Vehicles can be impounded where the DVSA have reasonable cause to suspect that a vehicle is being used illegally. You have a right to apply to a traffic commissioner for its return subject to proof that you are the lawful owner of the vehicle.
The impounding regime was brought in by the Goods Vehicles (Enforcement Powers) Regulations 2001, which were subsequently amended by further regulations in 2009.
The only person entitled to apply, (under Regulation 10 of the 2001 Regulations) for the return of an HGV (or under Regulation 11 of the 2009 Regulations for the return of a PSV), is the owner at the time of the impounding.
Since it is only the owner who is entitled to apply for the return of an impounded vehicle Traffic Commissioners are entitled to determine the issue of ownership first. As a result, you would be well-advised to obtain and retain documentary evidence to demonstrate how, when and from whom you acquired ownership of the vehicle.
The most usual argument is that an Operator was not aware that his vehicle was being used without a licence. The question of what amounts to “knowledge” has been considered extensively by the Upper Tribunal.
As a general rule the DVSA witnesses should give evidence first at a hearing, where they must establish the case for impounding the vehicle.

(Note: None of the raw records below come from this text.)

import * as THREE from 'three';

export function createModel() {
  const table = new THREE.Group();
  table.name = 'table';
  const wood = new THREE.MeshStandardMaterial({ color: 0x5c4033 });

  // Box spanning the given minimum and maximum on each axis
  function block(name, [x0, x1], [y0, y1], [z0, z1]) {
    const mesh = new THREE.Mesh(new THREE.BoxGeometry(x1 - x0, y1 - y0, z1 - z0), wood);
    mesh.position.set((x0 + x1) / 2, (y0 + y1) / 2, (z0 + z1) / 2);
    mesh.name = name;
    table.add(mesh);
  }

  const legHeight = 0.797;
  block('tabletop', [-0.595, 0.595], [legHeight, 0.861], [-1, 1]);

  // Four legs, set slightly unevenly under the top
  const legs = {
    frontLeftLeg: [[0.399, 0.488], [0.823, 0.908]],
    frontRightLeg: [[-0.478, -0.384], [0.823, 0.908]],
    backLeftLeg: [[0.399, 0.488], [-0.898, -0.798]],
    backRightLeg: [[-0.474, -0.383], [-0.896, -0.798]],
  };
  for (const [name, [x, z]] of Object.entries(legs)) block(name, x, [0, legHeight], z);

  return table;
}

You will then give evidence, with the burden of proof being on you to establish one of the above ground/s for the return of the vehicle. It will be for you to establish that you had no knowledge of the contravention at the time when the vehicle had been used.

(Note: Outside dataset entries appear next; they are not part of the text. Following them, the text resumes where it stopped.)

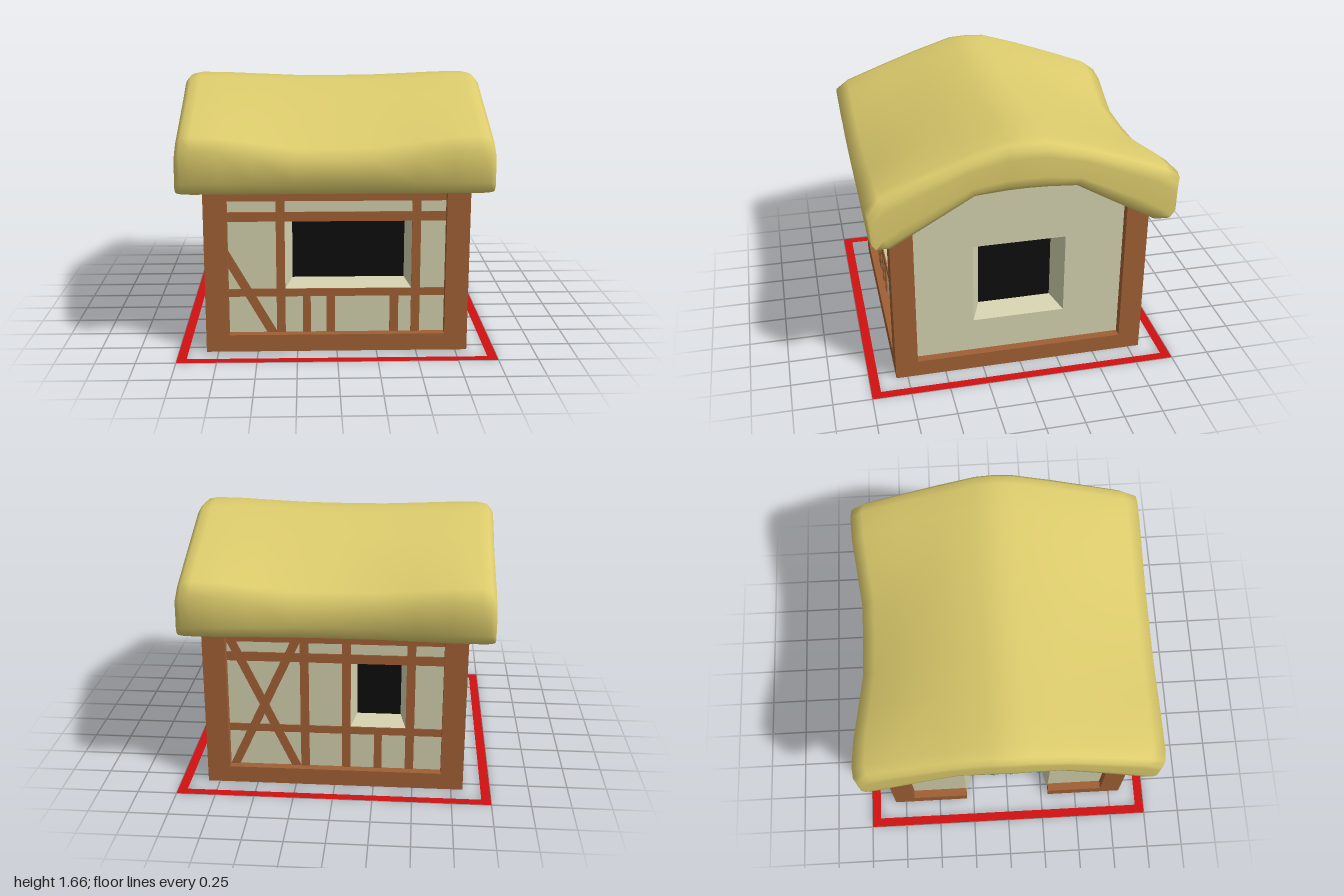
import * as THREE from 'three';

const material = (name, color, side = THREE.FrontSide) => {
  const m = new THREE.MeshStandardMaterial({ color, side });
  m.name = name;
  return m;
};

export function createModel() {
  const plaster = material('plaster', 0xd2d0ad, THREE.DoubleSide);
  const timber = material('timber', 0xa06035);
  const thatch = material('thatch', 0xdccb6c);
  const green = material('green wood', 0x2f9063);
  const dark = material('dark opening', 0x0d0d0d);
  const red = material('red border', 0xd01010, THREE.DoubleSide);

  const house = new THREE.Group();
  house.name = 'cottage';
  const add = (parent, name, geometry, mat, x = 0, y = 0, z = 0) => {
    const mesh = new THREE.Mesh(geometry, mat);
    mesh.name = name;
    mesh.position.set(x, y, z);
    parent.add(mesh);
    return mesh;
  };
  const box = (parent, name, mat, x0, x1, y0, y1, z0, z1) =>
    add(parent, name, new THREE.BoxGeometry(x1 - x0, y1 - y0, z1 - z0), mat,
      (x0 + x1) / 2, (y0 + y1) / 2, (z0 + z1) / 2);
  const shapeOf = pts => new THREE.Shape(pts.map(p => new THREE.Vector2(...p)));
  const rect = (x0, x1, y0, y1) => [[x0, y0], [x1, y0], [x1, y1], [x0, y1]];

  const OUT = 0.825, IN = 0.68, WALL = 0.77, BACK = 0.63;

  // One wall panel with a splayed opening, in a group turned to its side
  function wall(name, angle, gable, hole, inner) {
    const g = new THREE.Group();
    g.name = name;
    g.rotation.y = angle;
    house.add(g);
    const [x0, x1, y0, y1] = hole, [a0, a1, b0, b1] = inner;
    const top = gable
      ? [[WALL, 1.1], [0.5, 1.26], [0.31, 1.4], [-0.31, 1.4], [-0.5, 1.26], [-WALL, 1.1]]
      : [[WALL, 1.1], [-WALL, 1.1]];
    const isDoor = y0 === 0;
    const notch = isDoor ? [[x0, 0], [x0, y1], [x1, y1], [x1, 0]] : [];
    const s = shapeOf([[-WALL, 0], ...notch, [WALL, 0], ...top]);
    if (!isDoor) s.holes.push(shapeOf(rect(...hole)));
    add(g, 'plaster panel', new THREE.ShapeGeometry(s), plaster, 0, 0, WALL);
    // Splayed sides of the opening
    const o = rect(x0, x1, y0, y1), n = rect(a0, a1, b0, b1), pos = [];
    for (let i = isDoor ? 1 : 0; i < 4; i++) {
      const j = (i + 1) % 4;
      const A = [...o[i], WALL], B = [...o[j], WALL], C = [...n[j], BACK], D = [...n[i], BACK];
      pos.push(...A, ...B, ...C, ...A, ...C, ...D);
    }
    const reveal = new THREE.BufferGeometry();
    reveal.setAttribute('position', new THREE.Float32BufferAttribute(pos, 3));
    reveal.computeVertexNormals();
    add(g, 'opening reveal', reveal, plaster);
    if (!isDoor) box(g, 'window pane', dark, a0, a1, b0, b1, BACK - 0.008, BACK);
    return g;
  }

  const front = wall('front wall', 0, false, [-0.325, 0.47, 0.4, 0.84], [-0.28, 0.435, 0.43, 0.81]);
  wall('window gable', Math.PI / 2, true, [-0.3, 0.3, 0.34, 0.895], [-0.24, 0.24, 0.38, 0.845]);
  const back = wall('back wall', Math.PI, false, [0.1, 0.45, 0.4, 0.84], [0.135, 0.415, 0.43, 0.81]);
  const doorWall = wall('door gable', -Math.PI / 2, true, [-0.3, 0.3, 0, 0.91], [-0.26, 0.26, 0, 0.86]);

  // Flat timbers on the long walls
  const beams = (parent, list) => list.forEach(pts => add(parent, 'wall timber',
    new THREE.ExtrudeGeometry(shapeOf(pts), { depth: 0.008, bevelEnabled: false }), timber, 0, 0, WALL));
  const rails = [rect(-IN, IN, 0.97, 1.08), rect(-IN, IN, 0.84, 0.9), rect(-IN, IN, 0.35, 0.4)];
  beams(front, [
    ...rails,
    rect(-0.38, -0.325, 0.11, 1), rect(0.47, 0.525, 0.11, 1),
    rect(-0.215, -0.165, 0.11, 0.36), rect(-0.065, -0.01, 0.11, 0.36), rect(0.335, 0.39, 0.11, 0.36),
    [[-IN, 0.54], [-0.44, 0.11], [-0.375, 0.11], [-IN, 0.655]],
  ]);
  beams(back, [
    ...rails,
    rect(-0.22, -0.165, 0.11, 1), rect(0.045, 0.1, 0.11, 1), rect(0.45, 0.505, 0.11, 1),
    rect(0.25, 0.3, 0.11, 0.36),
    [[-IN, 0.11], [-0.62, 0.11], [-0.22, 0.97], [-0.28, 0.97]],
    [[-0.28, 0.11], [-0.22, 0.11], [-0.62, 0.97], [-IN, 0.97]],
  ]);

  // Corner posts
  for (const x of [-1, 1]) for (const z of [-1, 1]) {
    const c = (OUT + IN) / 2, w = OUT - IN;
    add(house, 'corner post', new THREE.BoxGeometry(w, 1.11, w), timber, x * c, 0.555, z * c);
  }

  // Sill beams, open at the door, and the floor
  box(house, 'front sill', timber, -IN, IN, 0, 0.11, IN, OUT);
  box(house, 'back sill', timber, -IN, IN, 0, 0.11, -OUT, -IN);
  box(house, 'window side sill', timber, IN, OUT, 0, 0.11, -IN, IN);
  box(house, 'door side sill', timber, -OUT, -IN, 0, 0.11, 0.3, IN);
  box(house, 'door side sill', timber, -OUT, -IN, 0, 0.11, -IN, -0.3);
  box(house, 'floor', plaster, -BACK, IN, 0, 0.02, -IN, IN);
  for (const s of [-1, 1]) box(house, 'floor edge', plaster, -IN, -BACK, 0, 0.02,
    s > 0 ? 0.3 : -IN, s > 0 ? IN : -0.3);

  // Door of uneven planks
  box(doorWall, 'door backing', green, -0.26, 0.26, 0.015, 0.86, BACK - 0.03, BACK - 0.012);
  for (let i = 0; i < 9; i++) {
    const u = -0.26 + 0.52 * (i + 0.5) / 9, foot = 0.012 * ((i * 5) % 3);
    const plank = add(doorWall, 'door plank', new THREE.BoxGeometry(0.06, 0.86 - foot, 0.024), green,
      u, (0.86 + foot) / 2, BACK + 0.008 * ((i * 7) % 3));
    plank.rotation.y = i % 2 ? 0.22 : -0.22;
  }

  // Thatched roof: pairs of outer and under points [z, y, z, y] from ridge to eave
  const half = [
    [0, 1.665, 0, 1.35], [0.12, 1.66, 0.12, 1.345], [0.38, 1.58, 0.31, 1.33], [0.65, 1.485, 0.5, 1.215],
    [0.89, 1.395, 0.68, 1.11], [0.975, 1.33, 0.82, 1.03], [0.955, 1.12, 0.9, 1.045],
  ];
  const pairs = [...half.slice(1).reverse().map(p => [-p[0], p[1], -p[2], p[3]]), ...half];
  const N = pairs.length, M = 2 * N;
  const stations = [[0.965, 0.6], [0.96, 0.3], [0.93, 0.08], [0.87, 0], [0.7, 0], [0.5, 0], [0.25, 0]];
  const rows = [...stations.map(([x, t]) => [-x, t]), [0, 0], ...stations.slice().reverse()];
  const pos = [], index = [];
  for (const [x, t] of rows) {
    const sag = 1 - THREE.MathUtils.smoothstep(Math.abs(x), 0.15, 0.85);
    const put = (z, y, mz, my, outer) => {
      z += (mz - z) * t;
      y += (my - y) * t;
      const edge = THREE.MathUtils.clamp((Math.abs(z) - 0.4) / 0.5, 0, 1);
      if (outer && y > 1.2) y -= sag * (0.025 + 0.05 * edge);
      if (z < 0) z += 0.07 * sag * edge * (outer ? 1 : 0.4);
      const bulge = 1 + 0.015 * Math.max(0, 1 - Math.abs(z) / 0.4);
      pos.push(x * bulge - 0.012, y, z);
    };
    for (const [a, b, c, d] of pairs) put(a, b, (a + c) / 2, (b + d) / 2, true);
    for (const [a, b, c, d] of pairs.slice().reverse()) put(c, d, (a + c) / 2, (b + d) / 2, false);
  }
  for (let r = 0; r < rows.length - 1; r++) for (let i = 0; i < M; i++) {
    const a = r * M + i, b = r * M + (i + 1) % M, c = a + M, d = b + M;
    index.push(a, b, d, a, d, c);
  }
  // Rounded ends closed between the outer and under edges
  const last = (rows.length - 1) * M;
  for (let i = 0; i < N - 1; i++) {
    const a = i, b = i + 1, c = M - 2 - i, d = M - 1 - i;
    index.push(a, c, b, a, d, c);
    index.push(last + a, last + b, last + c, last + a, last + c, last + d);
  }
  const roof = new THREE.BufferGeometry();
  roof.setAttribute('position', new THREE.Float32BufferAttribute(pos, 3));
  roof.setIndex(index);
  roof.computeVertexNormals();
  add(house, 'thatched roof', roof, thatch);

  // Flat square border on the ground
  const border = shapeOf(rect(-1, 1, -1, 1));
  border.holes.push(shapeOf(rect(-0.94, 0.94, -0.94, 0.94)));
  add(house, 'ground border', new THREE.ShapeGeometry(border).rotateX(-Math.PI / 2), red);

  return house;
}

Traffic commissioners are advised to find such facts as they can on the evidence and then decide whether you have discharged the burden of establishing, on balance, that you did not have actual, imputed or constructive knowledge. The vehicle, if not returned, will then be sold with the proceeds being returned to the Operator but only after the storage and any other costs have been deducted.

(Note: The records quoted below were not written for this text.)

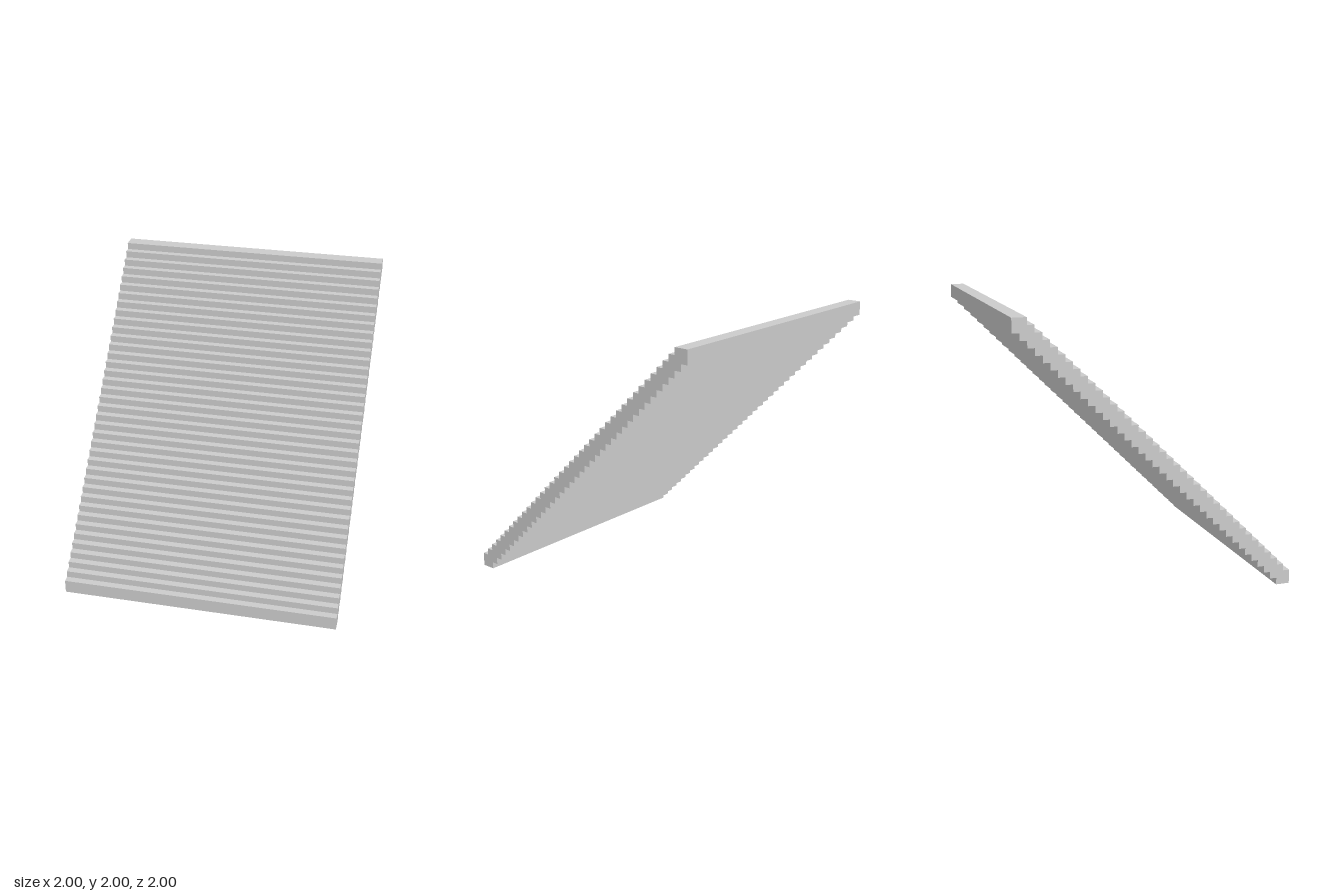
import * as THREE from 'three';

const STEPS = 39;     // overlapping treads
const RISE = 0.05;    // rise and run of each step
const BLOCK = 0.1;    // height and depth of one tread block
const WIDTH = 2;

// Side outline of the stair: x holds depth (front is +), y holds height
function stairProfile() {
  const shape = new THREE.Shape();
  shape.moveTo(1, 0);
  // Upper side, climbing from front to back
  for (let i = 0; i < STEPS; i++) {
    const z = 1 - RISE * i, top = BLOCK + RISE * i;
    shape.lineTo(z, top);
    shape.lineTo(i < STEPS - 1 ? z - RISE : z - BLOCK, top);
  }
  // Stepped underside, descending from back to front
  for (let i = STEPS - 1; i >= 0; i--) {
    const z = 1 - BLOCK - RISE * i, bottom = RISE * i;
    shape.lineTo(z, bottom);
    if (i > 0) shape.lineTo(z + RISE, bottom);
  }
  shape.closePath();
  return shape;
}

export function createModel() {
  const group = new THREE.Group();
  group.name = 'staircase';

  // One solid flight, extruded across the width
  const geometry = new THREE.ExtrudeGeometry(stairProfile(), { depth: WIDTH, bevelEnabled: false });
  geometry.translate(0, 0, -WIDTH / 2);
  geometry.rotateY(-Math.PI / 2);

  const flight = new THREE.Mesh(
    geometry,
    new THREE.MeshStandardMaterial({ color: 0xcccccc, flatShading: true })
  );
  flight.name = 'stairFlight';
  group.add(flight);
  return group;
}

Those dissatisfied with a Traffic Commissioner’s decisions have the right to appeal to the Upper Tribunal and, if necessary, go even further. Subject to proof of ownership, you may be able to resolve the issue by way of a consent order (if there has been some wrongdoing), where you agree to pay the costs of the case, subject to the return of your vehicle.